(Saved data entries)
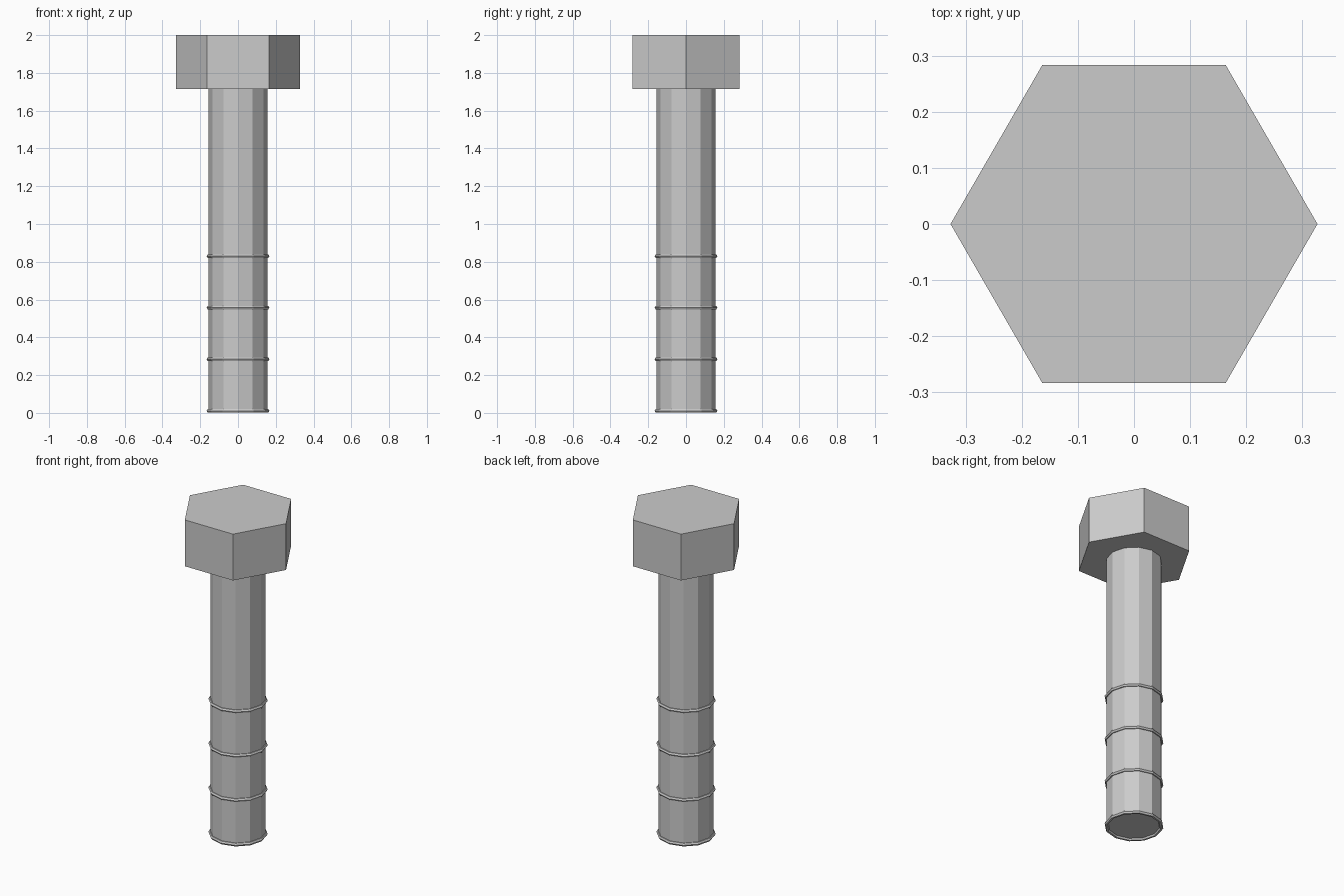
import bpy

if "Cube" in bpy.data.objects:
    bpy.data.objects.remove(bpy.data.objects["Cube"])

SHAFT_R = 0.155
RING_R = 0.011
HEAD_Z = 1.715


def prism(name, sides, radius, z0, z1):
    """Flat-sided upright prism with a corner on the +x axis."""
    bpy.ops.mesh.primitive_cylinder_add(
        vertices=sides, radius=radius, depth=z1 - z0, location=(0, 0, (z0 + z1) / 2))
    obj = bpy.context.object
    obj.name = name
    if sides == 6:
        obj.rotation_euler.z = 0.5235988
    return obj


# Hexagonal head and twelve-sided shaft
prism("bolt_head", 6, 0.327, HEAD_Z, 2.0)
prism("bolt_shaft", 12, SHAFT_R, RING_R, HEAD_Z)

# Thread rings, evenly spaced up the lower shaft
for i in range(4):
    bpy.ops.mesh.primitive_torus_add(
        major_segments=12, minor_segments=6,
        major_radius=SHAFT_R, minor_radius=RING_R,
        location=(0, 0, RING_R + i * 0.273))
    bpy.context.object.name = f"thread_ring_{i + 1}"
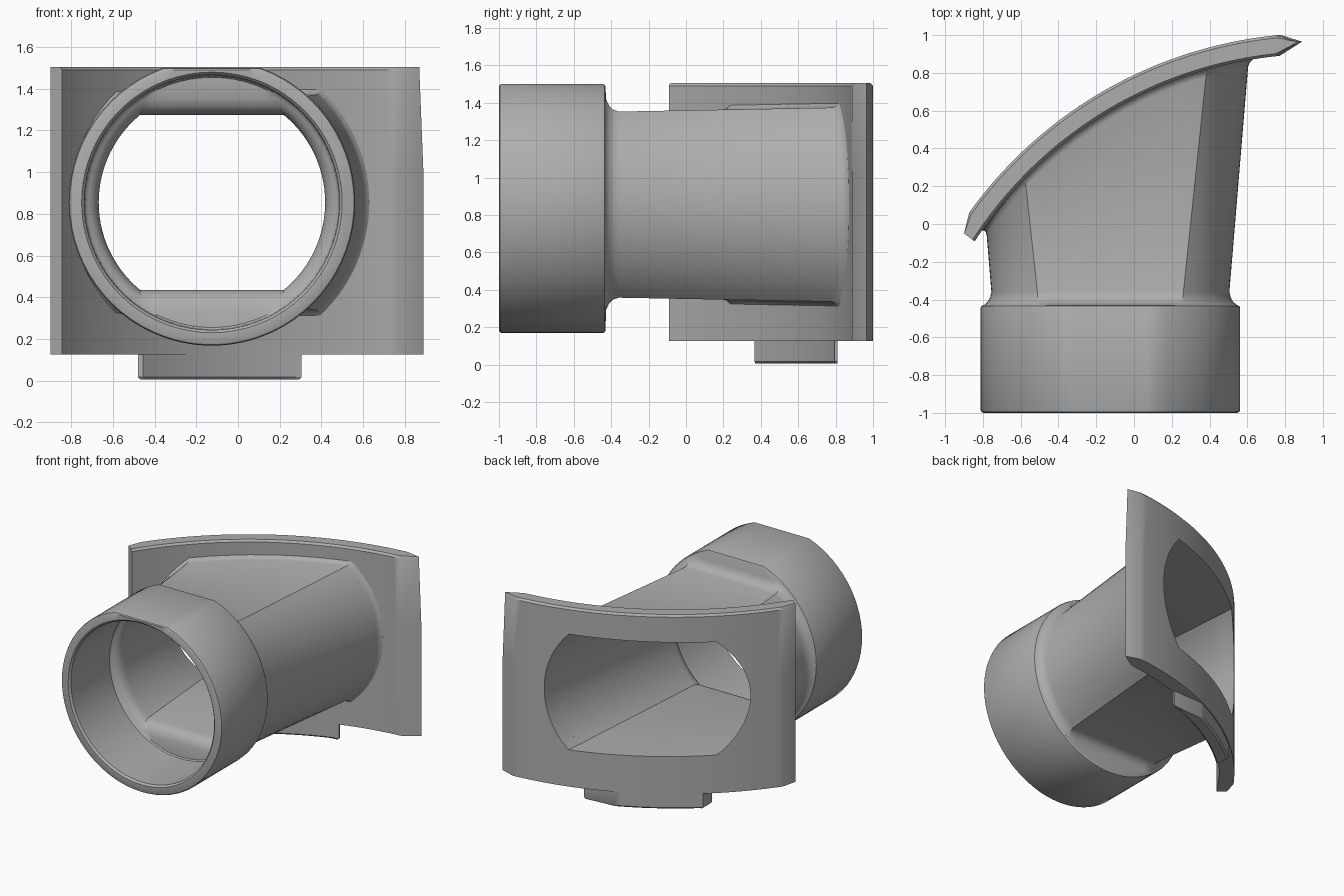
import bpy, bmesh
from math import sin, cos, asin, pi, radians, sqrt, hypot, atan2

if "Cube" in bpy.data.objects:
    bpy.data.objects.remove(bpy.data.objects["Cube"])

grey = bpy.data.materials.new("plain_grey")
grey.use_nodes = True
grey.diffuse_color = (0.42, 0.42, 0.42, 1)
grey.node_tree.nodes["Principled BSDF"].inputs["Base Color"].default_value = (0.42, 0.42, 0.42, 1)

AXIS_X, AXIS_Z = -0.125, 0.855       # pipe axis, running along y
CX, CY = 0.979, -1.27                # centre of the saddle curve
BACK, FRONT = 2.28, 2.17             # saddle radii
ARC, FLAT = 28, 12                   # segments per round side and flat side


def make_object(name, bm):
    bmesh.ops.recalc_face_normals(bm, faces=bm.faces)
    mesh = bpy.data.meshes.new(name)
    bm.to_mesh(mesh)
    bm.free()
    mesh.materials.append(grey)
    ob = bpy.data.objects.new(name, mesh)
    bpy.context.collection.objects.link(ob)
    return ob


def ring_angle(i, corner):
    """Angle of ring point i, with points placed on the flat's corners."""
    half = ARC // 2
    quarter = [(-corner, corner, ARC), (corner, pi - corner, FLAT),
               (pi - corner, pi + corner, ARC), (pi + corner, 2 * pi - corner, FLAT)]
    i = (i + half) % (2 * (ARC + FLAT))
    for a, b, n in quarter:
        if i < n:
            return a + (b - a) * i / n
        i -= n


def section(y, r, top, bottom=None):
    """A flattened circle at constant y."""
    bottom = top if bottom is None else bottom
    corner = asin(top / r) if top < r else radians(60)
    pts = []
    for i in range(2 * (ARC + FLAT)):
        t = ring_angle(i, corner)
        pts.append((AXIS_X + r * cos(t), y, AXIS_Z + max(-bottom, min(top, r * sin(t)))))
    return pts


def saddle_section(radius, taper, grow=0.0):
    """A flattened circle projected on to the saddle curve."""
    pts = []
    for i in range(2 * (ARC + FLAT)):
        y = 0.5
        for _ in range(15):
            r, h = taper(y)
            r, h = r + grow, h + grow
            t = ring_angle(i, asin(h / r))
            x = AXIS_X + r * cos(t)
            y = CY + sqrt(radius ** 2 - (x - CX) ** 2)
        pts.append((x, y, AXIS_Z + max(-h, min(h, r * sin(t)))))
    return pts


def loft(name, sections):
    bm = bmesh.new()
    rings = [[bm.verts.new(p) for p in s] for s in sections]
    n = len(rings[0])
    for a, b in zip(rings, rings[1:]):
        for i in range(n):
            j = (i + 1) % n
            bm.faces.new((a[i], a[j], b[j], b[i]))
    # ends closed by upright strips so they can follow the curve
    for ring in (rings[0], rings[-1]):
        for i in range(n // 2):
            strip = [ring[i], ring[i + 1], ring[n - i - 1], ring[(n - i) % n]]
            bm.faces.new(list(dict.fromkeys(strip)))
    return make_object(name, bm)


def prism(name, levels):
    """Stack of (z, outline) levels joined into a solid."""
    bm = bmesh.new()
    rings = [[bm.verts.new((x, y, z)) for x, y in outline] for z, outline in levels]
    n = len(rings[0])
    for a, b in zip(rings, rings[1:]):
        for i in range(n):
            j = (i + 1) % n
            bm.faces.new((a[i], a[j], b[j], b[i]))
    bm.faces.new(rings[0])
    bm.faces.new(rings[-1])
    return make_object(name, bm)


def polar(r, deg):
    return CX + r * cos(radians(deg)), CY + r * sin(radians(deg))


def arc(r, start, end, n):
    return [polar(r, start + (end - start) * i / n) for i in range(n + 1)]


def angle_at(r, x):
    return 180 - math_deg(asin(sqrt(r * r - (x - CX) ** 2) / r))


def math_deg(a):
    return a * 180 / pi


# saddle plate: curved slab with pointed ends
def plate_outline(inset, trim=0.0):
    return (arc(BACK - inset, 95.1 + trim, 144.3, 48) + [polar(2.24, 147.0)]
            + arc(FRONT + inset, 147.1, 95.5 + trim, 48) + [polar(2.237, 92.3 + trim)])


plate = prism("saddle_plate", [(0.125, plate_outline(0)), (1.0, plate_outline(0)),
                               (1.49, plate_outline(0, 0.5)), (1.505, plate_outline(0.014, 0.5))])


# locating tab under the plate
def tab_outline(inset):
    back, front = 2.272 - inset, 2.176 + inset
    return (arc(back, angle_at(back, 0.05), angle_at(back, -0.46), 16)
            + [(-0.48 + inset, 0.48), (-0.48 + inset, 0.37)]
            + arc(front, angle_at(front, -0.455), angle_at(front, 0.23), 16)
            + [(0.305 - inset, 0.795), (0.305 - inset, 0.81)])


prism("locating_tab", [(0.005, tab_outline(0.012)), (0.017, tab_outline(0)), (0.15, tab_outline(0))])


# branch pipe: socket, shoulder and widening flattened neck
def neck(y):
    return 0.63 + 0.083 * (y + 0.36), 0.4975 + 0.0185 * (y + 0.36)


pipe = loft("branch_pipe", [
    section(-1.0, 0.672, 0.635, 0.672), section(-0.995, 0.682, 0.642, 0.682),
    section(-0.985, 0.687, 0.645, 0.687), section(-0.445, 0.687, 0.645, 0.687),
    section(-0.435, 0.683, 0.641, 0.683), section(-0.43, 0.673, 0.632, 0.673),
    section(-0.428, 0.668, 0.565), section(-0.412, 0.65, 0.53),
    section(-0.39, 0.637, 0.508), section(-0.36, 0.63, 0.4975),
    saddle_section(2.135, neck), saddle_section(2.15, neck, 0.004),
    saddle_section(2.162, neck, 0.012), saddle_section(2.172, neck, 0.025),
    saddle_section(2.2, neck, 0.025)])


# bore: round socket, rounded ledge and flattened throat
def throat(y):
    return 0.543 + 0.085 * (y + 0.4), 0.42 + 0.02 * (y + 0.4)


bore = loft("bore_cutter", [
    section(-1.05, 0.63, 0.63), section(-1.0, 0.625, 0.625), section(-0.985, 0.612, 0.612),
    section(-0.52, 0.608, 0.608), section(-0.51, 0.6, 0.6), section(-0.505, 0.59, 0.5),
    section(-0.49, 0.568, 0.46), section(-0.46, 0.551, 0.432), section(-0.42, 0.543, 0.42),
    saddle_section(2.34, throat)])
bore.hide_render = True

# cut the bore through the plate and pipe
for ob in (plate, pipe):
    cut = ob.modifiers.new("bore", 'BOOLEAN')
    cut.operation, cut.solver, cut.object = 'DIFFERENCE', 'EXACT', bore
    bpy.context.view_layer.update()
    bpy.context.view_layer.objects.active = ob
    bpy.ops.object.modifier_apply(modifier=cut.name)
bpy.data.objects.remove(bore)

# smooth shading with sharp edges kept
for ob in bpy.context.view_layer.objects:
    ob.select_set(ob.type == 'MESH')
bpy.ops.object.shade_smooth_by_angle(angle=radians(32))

_WORK ITEM_
Give the lines again exactly, beginning with the first line of the records above and ending with the line that contains "grey.diffuse_color = (0.42, 0.42, 0.42, 1)", and include no pictures.

_ANSWER TO THE PROBLEM_
import bpy

if "Cube" in bpy.data.objects:
    bpy.data.objects.remove(bpy.data.objects["Cube"])

SHAFT_R = 0.155
RING_R = 0.011
HEAD_Z = 1.715


def prism(name, sides, radius, z0, z1):
    """Flat-sided upright prism with a corner on the +x axis."""
    bpy.ops.mesh.primitive_cylinder_add(
        vertices=sides, radius=radius, depth=z1 - z0, location=(0, 0, (z0 + z1) / 2))
    obj = bpy.context.object
    obj.name = name
    if sides == 6:
        obj.rotation_euler.z = 0.5235988
    return obj


# Hexagonal head and twelve-sided shaft
prism("bolt_head", 6, 0.327, HEAD_Z, 2.0)
prism("bolt_shaft", 12, SHAFT_R, RING_R, HEAD_Z)

# Thread rings, evenly spaced up the lower shaft
for i in range(4):
    bpy.ops.mesh.primitive_torus_add(
        major_segments=12, minor_segments=6,
        major_radius=SHAFT_R, minor_radius=RING_R,
        location=(0, 0, RING_R + i * 0.273))
    bpy.context.object.name = f"thread_ring_{i + 1}"
import bpy, bmesh
from math import sin, cos, asin, pi, radians, sqrt, hypot, atan2

if "Cube" in bpy.data.objects:
    bpy.data.objects.remove(bpy.data.objects["Cube"])

grey = bpy.data.materials.new("plain_grey")
grey.use_nodes = True
grey.diffuse_color = (0.42, 0.42, 0.42, 1)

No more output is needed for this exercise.